New experimental procedure validates selectivity of antibodies

The selectivity of antibodies against important membrane-bound receptors has been validated in a new experimental procedure developed by SciLifeLab researcher Jochen Schwenk in collaboration with Rockefeller University researchers, while SciLifeLab researcher Arne Elofsson used AlphaFold 2 – a computational tool that predicts protein structure – to support the wet lab data.

G protein–coupled receptors (GPCRs) control critical cellular signaling pathways. Therefore, therapeutic molecules targeting these receptors, such as anti-GPCR antibodies, are being developed. But testing these antibodies is not entirely straightforward.

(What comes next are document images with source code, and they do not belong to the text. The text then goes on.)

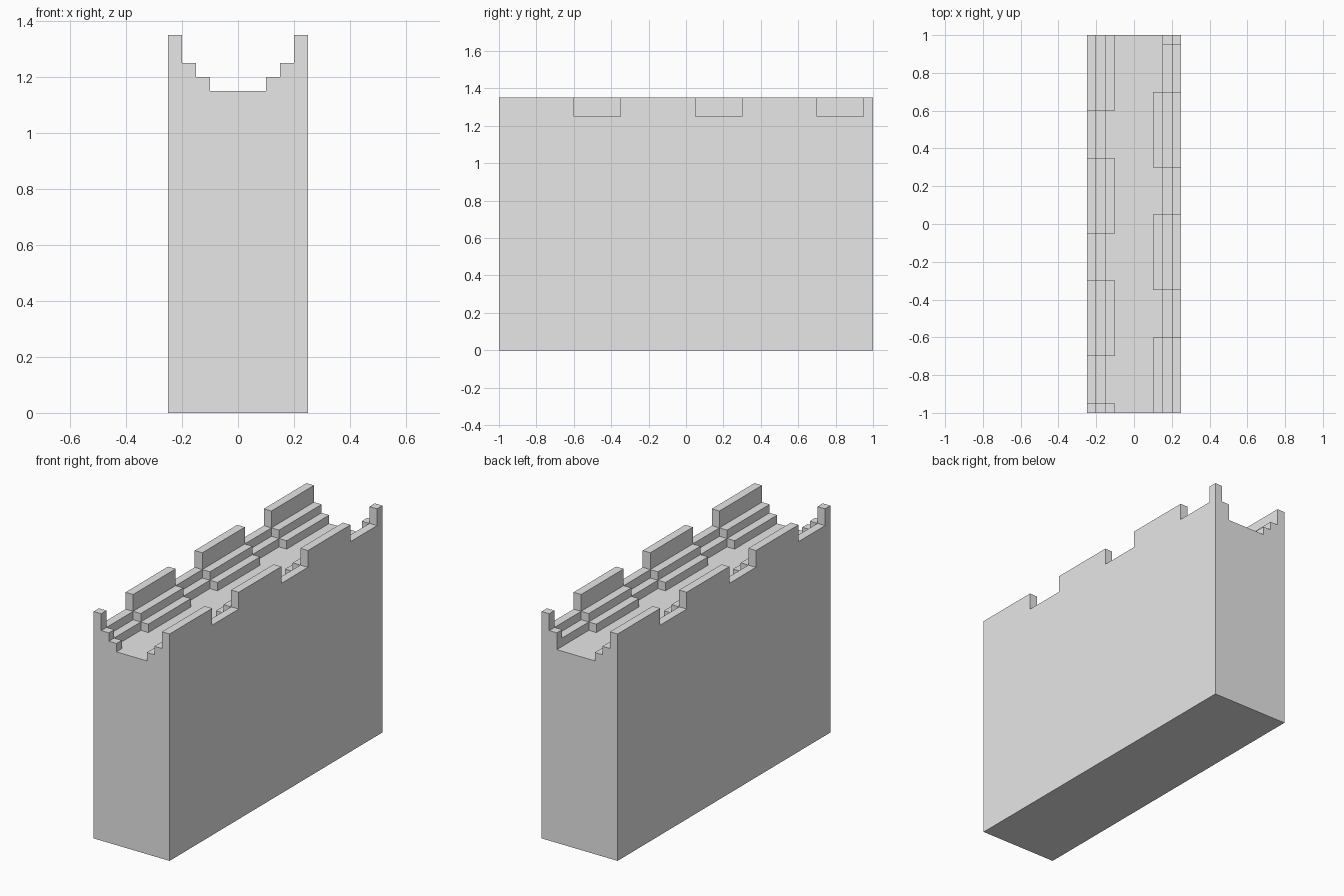
import bpy
import bmesh
from mathutils import Vector

cube = bpy.data.objects.get("Cube")
if cube:
    bpy.data.objects.remove(cube, do_unlink=True)

stone = bpy.data.materials.new("stone_grey")
stone.use_nodes = True
GREY = (0.8, 0.8, 0.8, 1)
stone.diffuse_color = GREY
stone.node_tree.nodes["Principled BSDF"].inputs["Base Color"].default_value = GREY

# Merlon spans along the wall: the two parapets are staggered
LEFT_X = [(-1, -0.95), (-0.7, -0.3), (-0.05, 0.35), (0.6, 1)]
RIGHT_X = [(-b, -a) for a, b in LEFT_X]

# Heights of the steps, from the floor out to the parapet
BANDS = [0.1, 0.15, 0.2, 0.25]
MERLON = [1.15, 1.2, 1.25, 1.35]
CRENEL = [1.15, 1.15, 1.2, 1.25]
STUB = [1.15, 1.15, 1.25, 1.35]

xs = [-b for b in reversed(BANDS)] + BANDS
ys = sorted({v for span in LEFT_X + RIGHT_X for v in span})
zs = [0] + sorted(set(MERLON))


def height(x, y):
    """Top of the wall at a point in plan."""
    band = next(i for i, b in enumerate(BANDS) if abs(x) < b)
    spans = LEFT_X if x < 0 else RIGHT_X
    if not any(a < y < b for a, b in spans):
        return CRENEL[band]
    return (STUB if x > 0 and y > 0.95 else MERLON)[band]


def solid(cell):
    """Whether a cell of the stepped block is filled."""
    axes = (xs, ys, zs)
    if any(not 0 <= c < len(a) - 1 for c, a in zip(cell, axes)):
        return False
    x, y, z = ((a[c] + a[c + 1]) / 2 for c, a in zip(cell, axes))
    return z < height(x, y)


# Skin the filled cells only where they meet open air
bm = bmesh.new()
for i in range(len(xs) - 1):
    for j in range(len(ys) - 1):
        for k in range(len(zs) - 1):
            cell = (i, j, k)
            if not solid(cell):
                continue
            for axis in range(3):
                for side in (0, 1):
                    beside = list(cell)
                    beside[axis] += 2 * side - 1
                    if solid(beside):
                        continue
                    u, v = (axis + 1) % 3, (axis + 2) % 3
                    corners = []
                    for du, dv in ((0, 0), (1, 0), (1, 1), (0, 1)):
                        p = list(cell)
                        p[axis] += side
                        p[u] += du
                        p[v] += dv
                        corners.append(bm.verts.new(Vector((xs[p[0]], ys[p[1]], zs[p[2]]))))
                    bm.faces.new(corners if side else corners[::-1])

# Weld the skin and merge flat areas into whole faces
bmesh.ops.remove_doubles(bm, verts=bm.verts[:], dist=0.0001)
bmesh.ops.dissolve_limit(bm, angle_limit=0.01, verts=bm.verts[:], edges=bm.edges[:])

mesh = bpy.data.meshes.new("battlement_wall")
bm.to_mesh(mesh)
bm.free()
mesh.materials.append(stone)
wall = bpy.data.objects.new("battlement_wall", mesh)
bpy.context.collection.objects.link(wall)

The receptors are embedded into cell membranes and are challenging to study because the members of different families are so similar.

On top of this, the performance and selectivity of antibodies highly depend on the sample preparation and application used. To get around this, the researchers created a multiplexed pipeline to produce and extract 215 GPCR receptors and challenge over 400 antibodies from the Human Protein Atlas with receptors from different families.

“I am a huge fan of interdisciplinary projects. Teaming up with GPCR experts at Rockefeller – who built the receptor libraries – to develop applications for studying receptor interactions has created a lot of new possibilities. And after exchanging a few ideas with Arne Elofsson, we could even test his latest tools to support our wet lab data” says Jochen Schwenk, SciLifeLab researcher and KTH Professor. ”This demonstrated how open collaboration and sharing of data can unlock new perspectives from complementary expertise. It will be exciting to see what we can learn next”.

To better understand the findings of the wet lab experiments, Arne Elofsson predicted the protein structure with the computational tool AlphaFold 2.

“It was fascinating to apply our expertise in structural modelling to the data from Jochen. It clearly highlights both the usefulness and limitations of our methods to predict protein-protein interactions.” says Arne Elofsson, SciLifeLab researcher and Stockholm University Professor. 

Read the article in Science Advances and discover the open-access tool the researchers developed.


Last updated: 2023-06-09

Content Responsible: Niklas Norberg Wirtén(